My name is Georgina Fiorentino, I am 43 years old and I live in a suburb north west of Melbourne with my husband and 2 dogs. I work part-time as an accountant for a transport company in Port Melbourne. On my days off, and on the weekends, I enjoy walking (pushing chair) around the streets in my neighbourhood, but even more so by a park or the beach. I try to go to the gym too, but usually the shopping centres win my visits for some reason! Most of all I enjoy spending good quality time with my family and friends.
I sustained my spinal cord injury (SCI) back in November 2003, following a blood clot at level T7, which caused my incomplete paraplegia. At the time I was working as an accounting manager for the same company I work for now. My employer was very supportive with my return to work, particularly in the first few years, following my injury. Returning to work was very important for my self-esteem. Body image was another aspect of my life that was important, however, my view of it altered following my SCI.
Body image is how you see, think and feel about the way you look, and also how others perceive you. A woman's perception of herself can be highly influenced by society and the media. Since a young age we are exposed to what an ideal, and sometimes unrealistic, woman should look like. We are influenced to look a certain way, e.g. beautiful, thin, and physically attractive.
Before my injury, I had a fairly healthy body image but I was still burdened with a few things that I wanted to fix or change, e.g. big thighs, large ears, and a thick waist. It is common for women to not be completely happy with the way they look. There is always a feel that something needs to be improved.
"Before my injury, I had a fairly healthy body image but I was still burdened with a few things that I wanted to fix or change.."
"Post-SCI, perceptions of my body image changed, with the knowledge that my new body shape (which included the wheelchair) was even further away from the "ideal"."
Post-SCI, perceptions of my body image changed, with the knowledge that my new body shape (which included the wheelchair) was even further away from the "ideal". I felt as if I was now only half the woman I used to be and became more conscious of the way that I looked. Over the years my legs lost their muscle tone and though they are now quite skinny, it is not the nice skinny look I wanted. To this day I avoid exposing my thin calves and knobby knees, preferring to live 95% of my days in jeans, work trousers or track suit pants. Hiding my leg bag is also a big factor for wearing pants over skirts or dresses. Another thing that happens when you have been in a wheelchair for a long time, and you have an injury level about T7 or higher up, is that you lose some or all of your stomach muscles and any weight gain tends to settle in the mid-area. Not ideal, once again, especially for a woman but it is something that I have accepted over the years, choosing to excuse myself with the fact that there is a 'medical' reason for it.
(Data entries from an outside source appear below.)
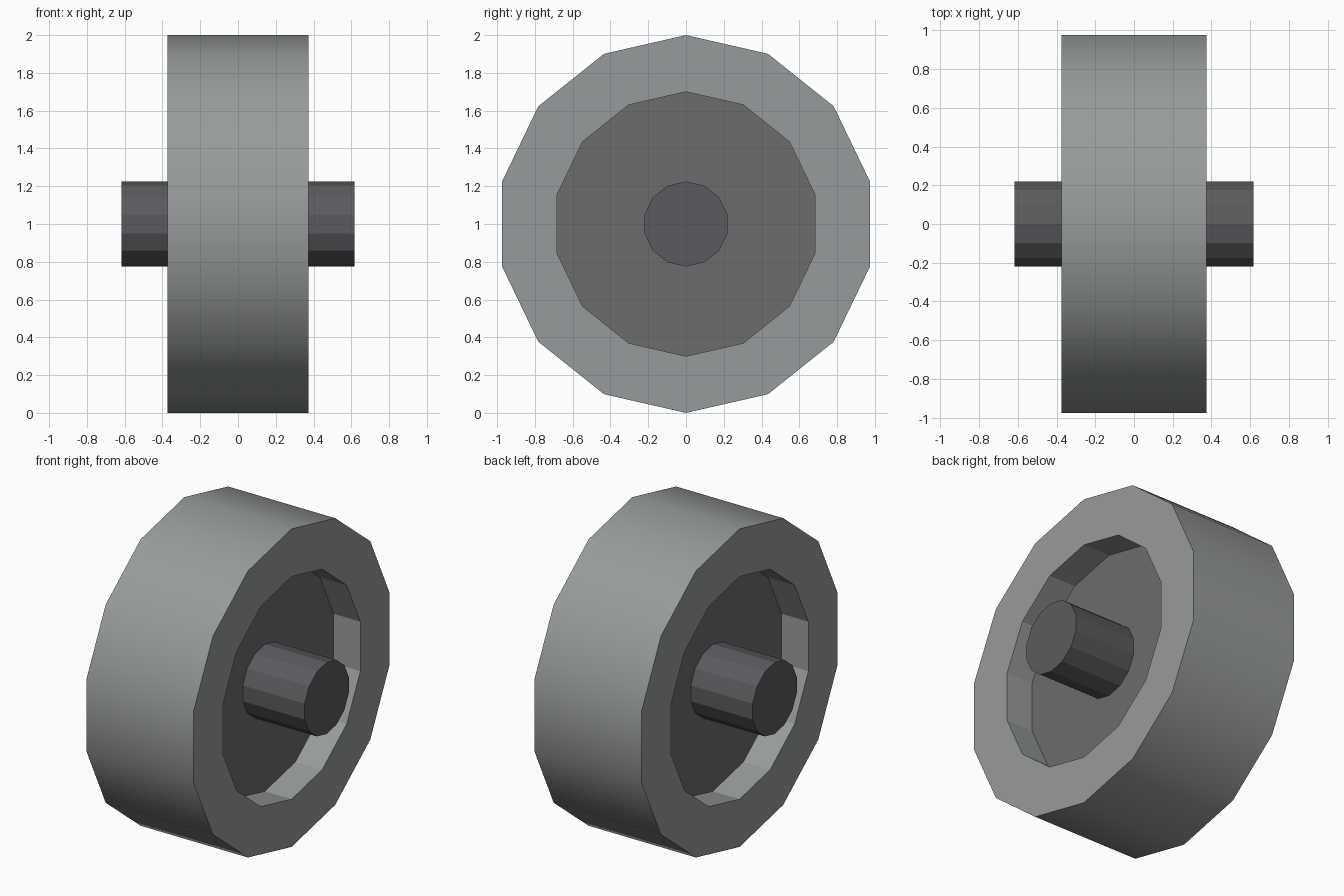
import bpy
import bmesh
from math import sin, cos, tau

if "Cube" in bpy.data.objects:
    bpy.data.objects.remove(bpy.data.objects["Cube"])

SIDES = 14
HUB_Z = 1.0


def material(name, rgb):
    m = bpy.data.materials.new(name)
    m.diffuse_color = (*rgb, 1)
    m.use_nodes = True
    m.node_tree.nodes["Principled BSDF"].inputs["Base Color"].default_value = m.diffuse_color
    return m


def lathe_x(name, profile, mat, closed=False, smooth_band=None):
    """Revolve (x, radius) points about the wheel's x axis, a corner at the top."""
    bm = bmesh.new()
    rings = [[bm.verts.new((x, r * sin(tau * i / SIDES), HUB_Z + r * cos(tau * i / SIDES)))
              for i in range(SIDES)] for x, r in profile]
    count = len(rings) if closed else len(rings) - 1
    for k in range(count):
        a, b = rings[k], rings[(k + 1) % len(rings)]
        for i in range(SIDES):
            j = (i + 1) % SIDES
            f = bm.faces.new((a[i], a[j], b[j], b[i]))
            f.smooth = k == smooth_band
    if not closed:
        bm.faces.new(rings[0])
        bm.faces.new(rings[-1])
    bmesh.ops.recalc_face_normals(bm, faces=bm.faces)
    # Keep the corners between the smooth tread and flat sides crisp
    for e in bm.edges:
        e.smooth = all(f.smooth for f in e.link_faces)
    mesh = bpy.data.meshes.new(name)
    bm.to_mesh(mesh)
    bm.free()
    mesh.materials.append(mat)
    obj = bpy.data.objects.new(name, mesh)
    bpy.context.collection.objects.link(obj)
    return obj


# Tyre: thick ring with a smooth tread and flat-faced inner wall
lathe_x("tyre", [(-0.373, 1.0), (0.373, 1.0), (0.373, 0.7), (-0.373, 0.7)],
        material("tyre_grey", (0.31, 0.33, 0.325)), closed=True, smooth_band=0)

# Recessed wheel disc
lathe_x("wheel_disc", [(-0.187, 0.7), (0.187, 0.7)],
        material("disc_grey", (0.15, 0.15, 0.15)))

# Axle through the hub
lathe_x("axle", [(-0.617, 0.225), (0.617, 0.225)],
        material("axle_grey", (0.105, 0.105, 0.115)))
In order to counter any loss of self-esteem and to maintain a healthy body image, I have learned to look at the things I do have control over and concentrate on improving them. I would say to myself, "how can I make my 'living half' be twice as good?" My once flabby arms are now more toned, not only through pushing my wheelchair but by working on them at the gym. Also, as much as I love junk food, I have made a big effort to eat healthy - most of the time! Having a good diet and exercising regularly has a two-fold effect. Not only does it make me feel great but I am also stronger and leaner, which helps to relieve the stress on the shoulders - especially for transfers. Another thing that I found myself doing was that I was comparing myself to other women of my "kind" - others with a similar SCI. These comparisons were not only natural but were more relevant to me. I found myself learning a lot from them and how I could also be happy once again.
Other things that help me maintain a positive body image include what most women like doing; such as shopping for clothes and make up, to getting my hair and nails done. Looking and feeling feminine helps me feel good about myself. Overall, and since the beginning, I aimed to keep doing the things that I used to do pre-SCI. This included getting my licence so I could drive myself around, maintaining my independence, and socialising with friends. I wanted to forget I was in a wheelchair, and I often did feel I was my old confident self again.
But sometimes someone or something will remind me of the truth. It could be a stare from an unwitting person or just seeing my reflection outside a shop window. But what do people see? Do they see me or the wheelchair? Whatever it may be, I now choose to ignore the looks I get from others. I know that most people are not only wishing me well but are praising my courage, if anything, and not thinking anything derogatory about the way that I look. It has taken a few years but I have accepted my new half paralysed body and so have my family and friends - and that is what is most important to me.